What you need to do:
In the records below, pick out all lines containing the word "whose".

BEGIN

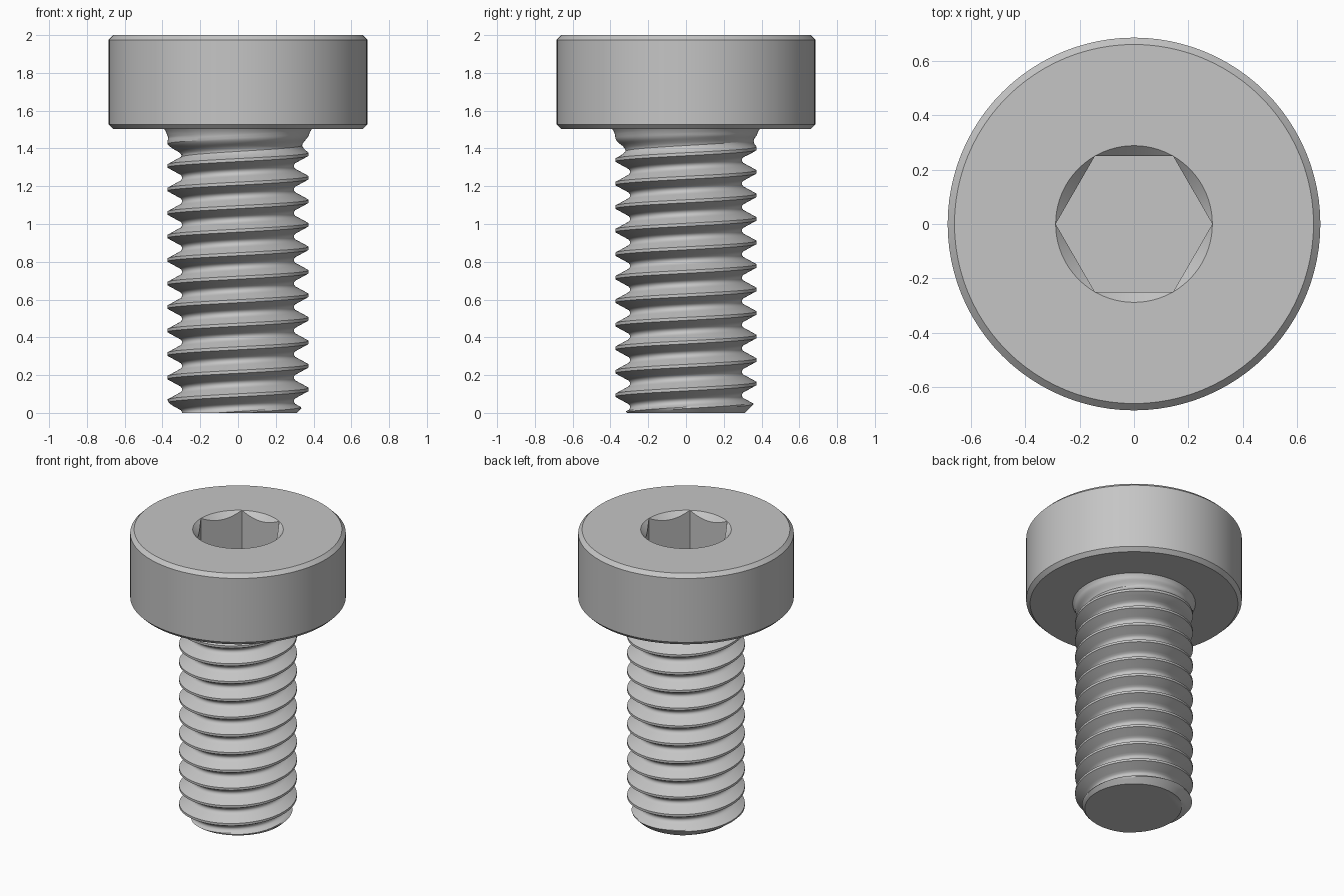
import bpy, bmesh, math

cube = bpy.data.objects.get("Cube")
if cube:
    bpy.data.objects.remove(cube)

SIDES = 96
PITCH = 0.1245
CREST, ROOT = 0.374, 0.296
HEAD_Z, TOP_Z = 1.502, 2.0
HEAD_R, BEVEL = 0.685, 0.025
SOCKET_R, SOCKET_Z = 0.288, 1.63
COLLAR_R = 0.39

steel = bpy.data.materials.new("grey steel")
steel.use_nodes = True
grey = (0.56, 0.56, 0.56, 1)
steel.diffuse_color = grey
steel.node_tree.nodes["Principled BSDF"].inputs["Base Color"].default_value = grey


def skin(bm, rows):
    """Bridge neighbouring rows of points with quads."""
    grid = [[bm.verts.new(p) for p in row] for row in rows]
    for low, high in zip(grid, grid[1:]):
        for i in range(len(low) - 1):
            bm.faces.new((low[i], low[i + 1], high[i + 1], high[i]))
    bmesh.ops.remove_doubles(bm, verts=bm.verts, dist=1e-5)


def cap(bm, test):
    """Close the open rim whose vertices pass the test."""
    rim = [e for e in bm.edges if e.is_boundary and all(test(v.co) for v in e.verts)]
    bmesh.ops.holes_fill(bm, edges=rim, sides=0)


def finish(bm, name):
    bmesh.ops.recalc_face_normals(bm, faces=bm.faces)
    mesh = bpy.data.meshes.new(name)
    bm.to_mesh(mesh)
    bm.free()
    obj = bpy.data.objects.new(name, mesh)
    bpy.context.collection.objects.link(obj)
    mesh.materials.append(steel)
    bpy.ops.object.select_all(action='DESELECT')
    obj.select_set(True)
    bpy.context.view_layer.objects.active = obj
    bpy.ops.object.shade_smooth_by_angle(angle=math.radians(30))
    return obj


angles = [2 * math.pi * i / SIDES for i in range(SIDES + 1)]


def ring(radius, z):
    return [(radius * math.cos(a), radius * math.sin(a), z) for a in angles]


def hex_ring(height):
    """Hexagon whose height may depend on the local radius."""
    points = []
    for a in angles:
        r = SOCKET_R * math.cos(math.pi / 6) / math.cos(a % (math.pi / 3) - math.pi / 6)
        points.append((r * math.cos(a), r * math.sin(a), height(r)))
    return points


# Cylindrical head with bevelled rims and a countersunk hexagonal socket
bm = bmesh.new()
skin(bm, [
    ring(COLLAR_R, HEAD_Z),
    ring(HEAD_R - BEVEL, HEAD_Z),
    ring(HEAD_R, HEAD_Z + BEVEL),
    ring(HEAD_R, TOP_Z - BEVEL),
    ring(HEAD_R - BEVEL, TOP_Z),
    ring(SOCKET_R, TOP_Z),
    hex_ring(lambda r: TOP_Z - (SOCKET_R - r)),
    hex_ring(lambda r: SOCKET_Z),
])
cap(bm, lambda co: abs(co.z - SOCKET_Z) < 1e-4)
finish(bm, "socket_head")

# Thread profile over one pitch: flat crest, straight flanks, rounded root
flat = 0.008
flank_end = 0.046
flank = [(flat + (flank_end - flat) * t / 5, CREST + (ROOT + 0.008 - CREST) * t / 5)
         for t in range(6)]
root = [(0.054, ROOT + 0.002), (PITCH / 2, ROOT)]
half = flank + root
profile = [(-z, r) for z, r in reversed(half)] + half[:-1]

# Right-handed helical shank, trimmed flat at both ends
bm = bmesh.new()
rows = []
for turn in range(-2, 15):
    for dz, r in profile:
        rows.append([(r * math.cos(a), r * math.sin(a),
                      dz + PITCH * (turn + a / (2 * math.pi))) for a in angles])
skin(bm, rows)
for z, up in ((0, -1), (HEAD_Z, 1)):
    bmesh.ops.bisect_plane(bm, geom=bm.verts[:] + bm.edges[:] + bm.faces[:],
                           plane_co=(0, 0, z), plane_no=(0, 0, up), clear_outer=True)

# Chamfered tip, thread run-out and fillet below the head
for v in bm.verts:
    r = v.co.xy.length
    z = v.co.z
    fade = min(max((z - 1.36) / 0.11, 0), 1)
    flare = max((z - 1.455) / (HEAD_Z - 1.455), 0)
    new_r = r + (CREST - r) * fade + (COLLAR_R - CREST) * flare ** 2
    new_r = min(new_r, 0.312 + z)
    v.co.x *= new_r / r
    v.co.y *= new_r / r
cap(bm, lambda co: co.z < 1e-4)
finish(bm, "threaded_shank")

END

Solution for this problem:
    """Close the open rim whose vertices pass the test."""
    """Hexagon whose height may depend on the local radius."""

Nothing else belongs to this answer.